(Data entries)
━━━
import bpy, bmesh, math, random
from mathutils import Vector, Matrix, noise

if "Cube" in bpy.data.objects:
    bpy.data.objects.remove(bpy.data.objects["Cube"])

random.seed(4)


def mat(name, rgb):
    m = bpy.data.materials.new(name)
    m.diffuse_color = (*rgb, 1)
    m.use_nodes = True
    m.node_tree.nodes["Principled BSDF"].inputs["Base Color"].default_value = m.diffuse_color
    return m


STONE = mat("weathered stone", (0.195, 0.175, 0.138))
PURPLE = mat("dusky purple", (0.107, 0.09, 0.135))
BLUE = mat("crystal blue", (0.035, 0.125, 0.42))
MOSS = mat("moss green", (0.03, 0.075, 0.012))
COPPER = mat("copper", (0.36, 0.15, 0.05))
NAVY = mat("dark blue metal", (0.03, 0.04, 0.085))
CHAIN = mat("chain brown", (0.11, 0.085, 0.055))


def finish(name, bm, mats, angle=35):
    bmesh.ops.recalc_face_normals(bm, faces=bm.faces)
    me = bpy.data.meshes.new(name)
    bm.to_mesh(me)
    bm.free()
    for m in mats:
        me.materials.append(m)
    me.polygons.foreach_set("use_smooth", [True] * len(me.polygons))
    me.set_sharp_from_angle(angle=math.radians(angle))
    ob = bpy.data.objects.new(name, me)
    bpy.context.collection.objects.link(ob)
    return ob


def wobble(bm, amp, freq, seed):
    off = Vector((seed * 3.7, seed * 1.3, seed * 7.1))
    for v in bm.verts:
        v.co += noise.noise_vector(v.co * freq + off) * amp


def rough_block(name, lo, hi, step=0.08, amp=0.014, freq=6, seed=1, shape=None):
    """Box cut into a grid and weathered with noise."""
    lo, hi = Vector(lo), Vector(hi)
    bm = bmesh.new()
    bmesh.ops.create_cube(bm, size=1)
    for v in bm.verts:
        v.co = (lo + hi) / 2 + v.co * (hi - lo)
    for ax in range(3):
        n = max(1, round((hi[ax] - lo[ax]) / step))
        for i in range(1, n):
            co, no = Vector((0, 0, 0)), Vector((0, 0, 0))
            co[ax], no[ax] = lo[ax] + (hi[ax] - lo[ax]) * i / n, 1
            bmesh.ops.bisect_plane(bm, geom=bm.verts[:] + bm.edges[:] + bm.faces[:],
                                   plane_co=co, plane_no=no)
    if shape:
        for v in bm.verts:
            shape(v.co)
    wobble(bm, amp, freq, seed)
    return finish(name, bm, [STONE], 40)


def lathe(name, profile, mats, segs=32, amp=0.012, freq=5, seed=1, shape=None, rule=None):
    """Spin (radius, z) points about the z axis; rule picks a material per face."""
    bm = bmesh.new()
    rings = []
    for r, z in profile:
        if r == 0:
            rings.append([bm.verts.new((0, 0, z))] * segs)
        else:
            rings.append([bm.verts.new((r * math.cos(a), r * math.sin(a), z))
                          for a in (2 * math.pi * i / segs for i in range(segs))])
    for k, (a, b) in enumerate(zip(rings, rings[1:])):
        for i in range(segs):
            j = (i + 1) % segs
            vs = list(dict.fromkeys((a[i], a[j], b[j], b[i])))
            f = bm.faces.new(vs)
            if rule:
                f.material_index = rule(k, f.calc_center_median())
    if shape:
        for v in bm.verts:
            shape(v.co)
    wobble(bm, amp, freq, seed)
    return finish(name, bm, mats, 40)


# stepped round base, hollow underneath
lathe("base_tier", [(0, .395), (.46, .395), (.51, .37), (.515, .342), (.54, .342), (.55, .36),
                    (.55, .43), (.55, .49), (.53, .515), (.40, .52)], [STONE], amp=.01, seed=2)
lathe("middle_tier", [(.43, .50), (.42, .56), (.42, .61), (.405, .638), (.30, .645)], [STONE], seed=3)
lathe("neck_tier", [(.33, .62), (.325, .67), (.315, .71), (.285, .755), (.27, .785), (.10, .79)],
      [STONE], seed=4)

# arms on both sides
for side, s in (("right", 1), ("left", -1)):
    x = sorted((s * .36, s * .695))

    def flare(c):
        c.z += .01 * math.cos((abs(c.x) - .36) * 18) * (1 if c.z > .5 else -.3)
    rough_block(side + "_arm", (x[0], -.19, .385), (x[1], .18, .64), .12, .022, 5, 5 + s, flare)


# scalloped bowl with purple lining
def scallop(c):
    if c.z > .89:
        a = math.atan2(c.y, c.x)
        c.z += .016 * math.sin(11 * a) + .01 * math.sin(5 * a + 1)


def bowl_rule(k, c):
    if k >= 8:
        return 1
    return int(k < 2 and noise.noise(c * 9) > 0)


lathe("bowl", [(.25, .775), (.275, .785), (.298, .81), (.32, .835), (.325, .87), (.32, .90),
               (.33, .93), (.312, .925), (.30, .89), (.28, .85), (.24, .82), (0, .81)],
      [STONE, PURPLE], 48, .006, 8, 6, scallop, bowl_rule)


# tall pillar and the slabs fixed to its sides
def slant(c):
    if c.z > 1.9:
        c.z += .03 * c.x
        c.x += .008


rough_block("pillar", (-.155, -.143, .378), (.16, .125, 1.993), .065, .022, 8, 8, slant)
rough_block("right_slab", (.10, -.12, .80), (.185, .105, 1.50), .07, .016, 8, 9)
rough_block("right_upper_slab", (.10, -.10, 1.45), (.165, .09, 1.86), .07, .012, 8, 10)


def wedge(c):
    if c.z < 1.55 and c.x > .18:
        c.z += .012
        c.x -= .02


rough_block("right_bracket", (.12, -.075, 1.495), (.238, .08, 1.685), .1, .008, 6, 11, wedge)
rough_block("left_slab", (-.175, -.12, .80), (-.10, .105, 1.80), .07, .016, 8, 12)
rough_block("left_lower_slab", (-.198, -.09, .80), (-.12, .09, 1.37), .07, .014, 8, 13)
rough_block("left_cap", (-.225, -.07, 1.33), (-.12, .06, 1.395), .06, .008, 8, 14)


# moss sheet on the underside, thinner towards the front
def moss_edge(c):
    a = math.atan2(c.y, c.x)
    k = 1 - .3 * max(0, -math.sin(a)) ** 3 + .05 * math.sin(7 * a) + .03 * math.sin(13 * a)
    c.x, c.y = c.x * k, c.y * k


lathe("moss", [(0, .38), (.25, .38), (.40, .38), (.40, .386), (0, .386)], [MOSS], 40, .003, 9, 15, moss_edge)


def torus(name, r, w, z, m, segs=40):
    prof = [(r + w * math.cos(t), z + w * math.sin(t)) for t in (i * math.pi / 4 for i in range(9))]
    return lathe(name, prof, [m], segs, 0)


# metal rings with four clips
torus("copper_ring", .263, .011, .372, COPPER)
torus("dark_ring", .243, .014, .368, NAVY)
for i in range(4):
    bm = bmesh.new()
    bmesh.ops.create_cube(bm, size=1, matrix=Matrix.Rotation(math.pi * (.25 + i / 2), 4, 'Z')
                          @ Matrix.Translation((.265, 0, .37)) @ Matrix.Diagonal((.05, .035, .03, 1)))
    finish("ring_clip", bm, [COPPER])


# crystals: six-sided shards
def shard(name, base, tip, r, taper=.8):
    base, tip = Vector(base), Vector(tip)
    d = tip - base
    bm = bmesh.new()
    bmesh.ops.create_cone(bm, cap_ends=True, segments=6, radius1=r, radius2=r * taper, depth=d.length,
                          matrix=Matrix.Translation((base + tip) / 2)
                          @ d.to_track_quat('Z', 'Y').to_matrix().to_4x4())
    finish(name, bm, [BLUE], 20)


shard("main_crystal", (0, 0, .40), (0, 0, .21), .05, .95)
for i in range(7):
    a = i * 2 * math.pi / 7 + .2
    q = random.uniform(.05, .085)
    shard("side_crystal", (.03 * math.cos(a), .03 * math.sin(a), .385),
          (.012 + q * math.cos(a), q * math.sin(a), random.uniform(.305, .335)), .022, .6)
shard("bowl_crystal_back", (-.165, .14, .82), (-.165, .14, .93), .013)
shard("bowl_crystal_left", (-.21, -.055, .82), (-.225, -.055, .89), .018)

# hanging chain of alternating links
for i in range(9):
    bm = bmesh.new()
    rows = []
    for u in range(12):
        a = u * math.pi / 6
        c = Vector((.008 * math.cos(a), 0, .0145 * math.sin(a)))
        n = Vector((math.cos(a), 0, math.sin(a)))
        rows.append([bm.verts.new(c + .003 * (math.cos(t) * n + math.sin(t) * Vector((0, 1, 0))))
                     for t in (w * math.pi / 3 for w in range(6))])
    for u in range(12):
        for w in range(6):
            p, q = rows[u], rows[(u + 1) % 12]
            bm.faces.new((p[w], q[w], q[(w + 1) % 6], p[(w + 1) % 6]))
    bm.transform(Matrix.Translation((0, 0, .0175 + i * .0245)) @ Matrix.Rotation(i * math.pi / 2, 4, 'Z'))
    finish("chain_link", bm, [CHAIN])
━━━
__What the exercise asks__
Note each line above that holds "segs", then copy all of them.

__Answer below__
def lathe(name, profile, mats, segs=32, amp=0.012, freq=5, seed=1, shape=None, rule=None):
            rings.append([bm.verts.new((0, 0, z))] * segs)
                          for a in (2 * math.pi * i / segs for i in range(segs))])
        for i in range(segs):
            j = (i + 1) % segs
def torus(name, r, w, z, m, segs=40):
    return lathe(name, prof, [m], segs, 0)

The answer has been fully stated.